* Work required
Your answer should show every line of the material below that includes "faces".

* Working data
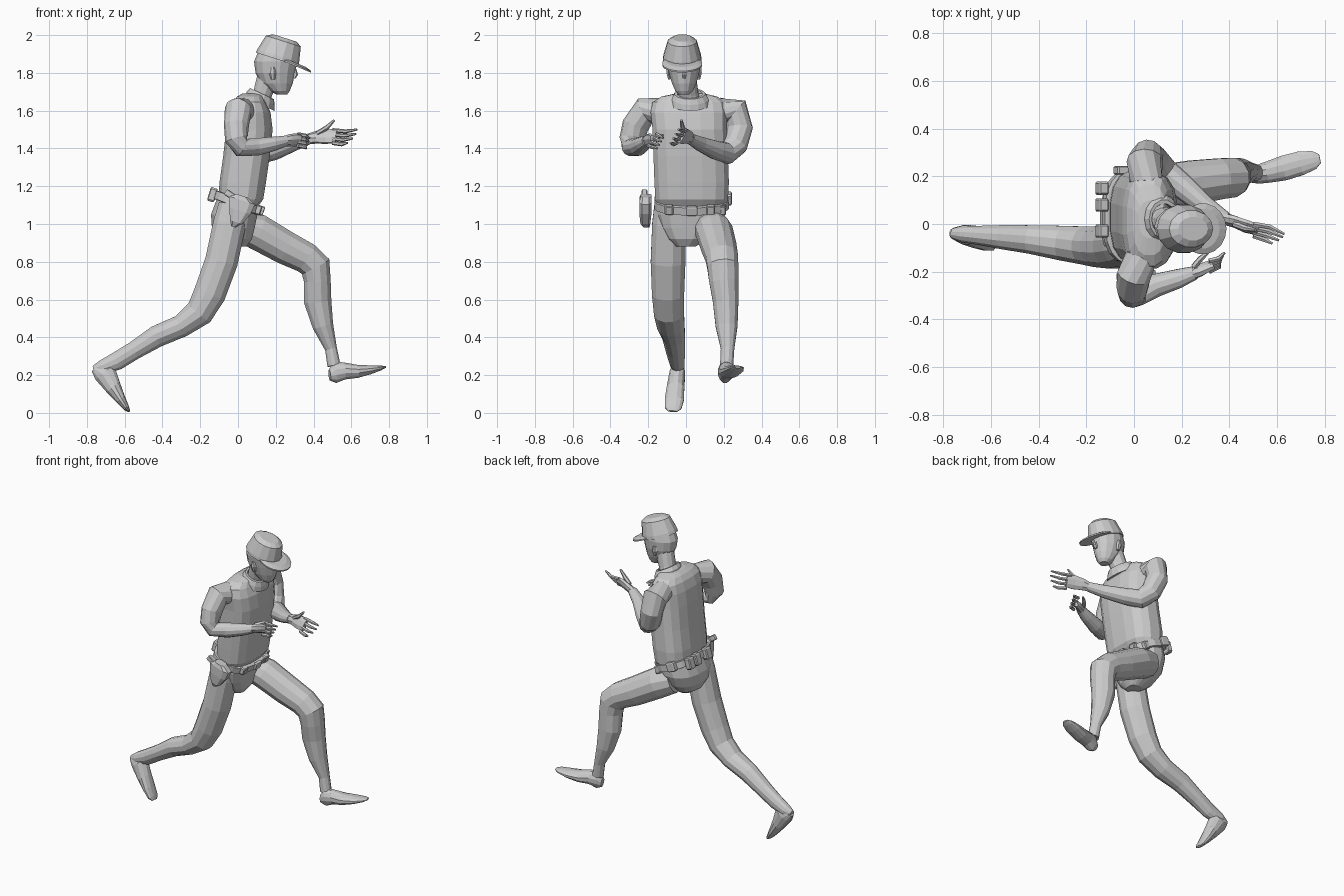
import bpy, bmesh, math
from mathutils import Vector as V, Matrix


def mesh_object(name, bm):
    bmesh.ops.recalc_face_normals(bm, faces=bm.faces)
    me = bpy.data.meshes.new(name)
    bm.to_mesh(me)
    bm.free()
    ob = bpy.data.objects.new(name, me)
    bpy.context.collection.objects.link(ob)
    return ob


def loft(name, sections, ref=(0, 1, 0), sides=12, power=1.0, axis=None):
    """Skin rings along a path; section = x, y, z, radius along ref, other radius."""
    bm = bmesh.new()
    pts = [V(s[:3]) for s in sections]
    rings = []
    for i, s in enumerate(sections):
        if axis:
            t = V(axis).normalized()
        else:
            a = (pts[i] - pts[i - 1]).normalized() if i else V()
            b = (pts[i + 1] - pts[i]).normalized() if i < len(pts) - 1 else V()
            t = (a + b).normalized()
        u = V(ref) - t * t.dot(V(ref))
        u.normalize()
        w = u.cross(t)
        ring = []
        for k in range(sides):
            q = 2 * math.pi * (k + 0.5) / sides
            c, d = math.cos(q), math.sin(q)
            c = math.copysign(abs(c) ** power, c)
            d = math.copysign(abs(d) ** power, d)
            ring.append(bm.verts.new(pts[i] + u * c * s[3] + w * d * s[4]))
        rings.append(ring)
    for r, n in zip(rings, rings[1:]):
        for k in range(sides):
            m = (k + 1) % sides
            bm.faces.new((r[k], r[m], n[m], n[k]))
    bm.faces.new(rings[0])
    bm.faces.new(rings[-1])
    return mesh_object(name, bm)


def box(name, loc, size, spin=0, tilt=0):
    bm = bmesh.new()
    bmesh.ops.create_cube(bm, size=1)
    bmesh.ops.bevel(bm, geom=bm.edges[:], offset=0.12, segments=1, affect='EDGES')
    m = Matrix.Translation(loc) @ Matrix.Rotation(tilt, 4, 'Y') @ Matrix.Rotation(spin, 4, 'Z')
    bm.transform(m @ Matrix.Diagonal((*size, 1)))
    return mesh_object(name, bm)


def finger(name, a, b, c, r=0.011):
    loft(name, [(*a, r, r), (*b, r, r), (*c, r * 0.5, r * 0.5)], ref=(0.1, 0.5, 0.86), sides=6)


# Shirt
loft("shirt", [(0.0, .03, 1.09, .185, .105), (.015, .03, 1.13, .195, .12), (.025, .03, 1.22, .2, .125),
               (.045, .025, 1.36, .2, .125), (.06, .02, 1.5, .2, .125), (.062, .015, 1.59, .205, .112),
               (.06, .015, 1.645, .195, .09), (.065, .018, 1.675, .15, .07), (.075, .02, 1.69, .08, .055)],
     sides=16, power=0.75, axis=(0, 0, 1))
# Trouser seat
loft("pelvis", [(0, .03, 1.13, .185, .115), (-.02, .025, 1.05, .185, .125), (-.025, .02, .98, .16, .115),
                (-.015, .01, .92, .11, .09), (0, 0, .88, .05, .045)], sides=16, power=0.85, axis=(0, 0, 1))

# Legs
loft("back_leg", [(-.025, -.085, 1.1, .085, .08), (-.045, -.09, 1.0, .092, .09), (-.088, -.095, .8, .095, .09),
                  (-.15, -.095, .63, .088, .088), (-.205, -.09, .53, .082, .078), (-.3, -.08, .46, .075, .062),
                  (-.43, -.065, .405, .062, .06), (-.55, -.055, .33, .052, .05), (-.64, -.048, .275, .042, .05),
                  (-.72, -.042, .24, .036, .04), (-.765, -.04, .23, .02, .02)])
loft("back_foot", [(-.755, -.04, .235, .025, .025), (-.705, -.045, .215, .042, .065), (-.66, -.055, .135, .048, .045),
                   (-.62, -.062, .07, .052, .028), (-.59, -.068, .025, .045, .016), (-.576, -.07, .008, .025, .006)],
     axis=(.6, -.08, -.75), ref=(0, 1, 0))
loft("front_leg", [(0.0, .125, 1.0, .09, .085), (.1, .15, .96, .1, .098), (.25, .175, .875, .095, .092),
                   (.36, .19, .82, .088, .085), (.41, .195, .775, .085, .085), (.42, .2, .7, .08, .073),
                   (.422, .21, .59, .07, .075), (.45, .215, .46, .06, .057), (.492, .22, .34, .037, .033),
                   (.508, .215, .25, .036, .036)])
loft("front_foot", [(.485, .2, .2, .028, .03), (.515, .207, .215, .04, .058), (.56, .217, .222, .046, .047),
                    (.63, .235, .22, .054, .036), (.7, .255, .228, .052, .024), (.755, .268, .238, .04, .013),
                    (.78, .274, .243, .02, .005)], axis=(1, .22, .1))

# Arms
loft("left_arm", [(.05, .18, 1.6, .07, .07), (.045, .265, 1.595, .078, .075), (.055, .285, 1.51, .07, .068),
                  (.085, .262, 1.42, .066, .066), (.13, .215, 1.375, .06, .06), (.2, .16, 1.39, .054, .05),
                  (.3, .075, 1.425, .042, .038), (.385, .02, 1.453, .03, .028)], ref=(.6, .75, .25))
loft("right_arm", [(.03, -.14, 1.6, .065, .07), (.0, -.215, 1.6, .075, .072), (-.008, -.268, 1.52, .072, .066),
                   (-.008, -.287, 1.45, .066, .062), (.02, -.285, 1.405, .058, .052), (.1, -.255, 1.408, .05, .047),
                   (.19, -.228, 1.425, .042, .038), (.255, -.205, 1.44, .03, .028)], ref=(.2, -.85, .5))

# Hands
loft("left_palm", [(.37, .025, 1.45, .028, .025), (.42, .01, 1.46, .038, .022), (.47, -.01, 1.465, .046, .02),
                   (.52, -.025, 1.463, .04, .014)], ref=(0, .5, .86), sides=8)
for i in range(4):
    f = i / 3
    finger("left_finger", (.5, .0 - .05 * f, 1.497 - .068 * f), (.57 - .02 * f, -.012 - .055 * f, 1.49 - .068 * f),
           (.63 - .05 * f * f, -.042 - .04 * f, 1.5 - .07 * f))
finger("left_thumb", (.42, .0, 1.48), (.47, -.018, 1.51), (.51, -.025, 1.55), .013)
loft("right_palm", [(.245, -.208, 1.44, .028, .025), (.275, -.195, 1.443, .036, .024), (.305, -.18, 1.445, .038, .02),
                    (.33, -.17, 1.443, .032, .015)], ref=(0, -.5, .86), sides=8)
for i in range(4):
    f = i / 3
    finger("right_finger", (.315, -.155 - .045 * f, 1.475 - .06 * f), (.355, -.145 - .035 * f, 1.468 - .06 * f),
           (.38 - .02 * f, -.12 - .03 * f, 1.455 - .055 * f))
finger("right_thumb", (.25, -.18, 1.455), (.28, -.145, 1.462), (.31, -.12, 1.47), .013)

# Neck, head and face
loft("neck", [(.105, .02, 1.63, .065, .06), (.13, .012, 1.69, .055, .052), (.16, 0, 1.78, .055, .06)])
loft("head", [(.232, -.01, 1.685, .028, .028), (.222, -.01, 1.705, .048, .052), (.205, -.01, 1.745, .066, .085),
              (.197, -.01, 1.8, .082, .104), (.2, -.012, 1.86, .09, .115), (.215, -.015, 1.92, .085, .105),
              (.23, -.018, 1.96, .05, .06)], sides=14, axis=(0, 0, 1))
loft("nose", [(.296, -.01, 1.84, .007, .006), (.302, -.01, 1.79, .014, .016), (.296, -.01, 1.77, .012, .008)],
     sides=6, axis=(0, 0, 1))
for s in (-1, 1):
    loft("ear", [(.185, -.01 + s * .078, 1.765, .008, .012), (.182, -.01 + s * .084, 1.8, .011, .02),
                 (.182, -.01 + s * .084, 1.83, .008, .012)], sides=6, axis=(0, 0, 1))
# Collar
loft("collar", [(.115, .022, 1.635, .108, .085), (.12, .022, 1.665, .1, .082), (.127, .02, 1.69, .082, .07),
                (.127, .02, 1.69, .066, .058), (.12, .02, 1.65, .06, .052)], sides=14, axis=(.42, 0, .9))
# Cap
loft("cap_crown", [(.207, -.02, 1.872, .104, .118), (.213, -.02, 1.89, .102, .116), (.24, -.02, 1.968, .078, .097),
                   (.248, -.02, 1.985, .05, .065)], sides=14, axis=(.3, 0, .95))
loft("cap_brim", [(.288, -.02, 1.842, .107, .106), (.29, -.02, 1.85, .107, .106), (.285, -.02, 1.862, .085, .08)],
     sides=18, axis=(.38, 0, .92))

# Belt and its fittings
loft("belt", [(-.012, .03, 1.09, .19, .125), (-.01, .03, 1.092, .2, .134), (.003, .03, 1.132, .2, .134),
              (.005, .03, 1.134, .19, .125)], sides=20, power=0.8, axis=(.35, 0, .94))
box("buckle", (.125, .03, 1.07), (.025, .06, .05), 0, .36)
for y, x in ((-.09, .105), (.13, .11), (.19, .07)):
    box("belt_pouch", (x, y, 1.075), (.035, .045, .05), 0, .36)
for y in (-.03, .08, .15):
    box("back_pouch", (-.135, y, 1.155), (.04, .055, .075), 0, .3)
box("side_pouch", (-.05, .225, 1.135), (.06, .035, .06), 0, .36)
# Holster
loft("holster", [(.02, -.212, 1.15, .03, .035), (.022, -.215, 1.125, .034, .075), (.01, -.215, 1.07, .034, .062),
                 (-.01, -.215, 1.01, .028, .035), (-.025, -.21, .985, .018, .012)], sides=8, power=.6,
     axis=(.3, 0, .95))
box("holster_grip", (-.035, -.22, 1.15), (.075, .03, .035), 0, .6)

* Result
    bmesh.ops.recalc_face_normals(bm, faces=bm.faces)
            bm.faces.new((r[k], r[m], n[m], n[k]))
    bm.faces.new(rings[0])
    bm.faces.new(rings[-1])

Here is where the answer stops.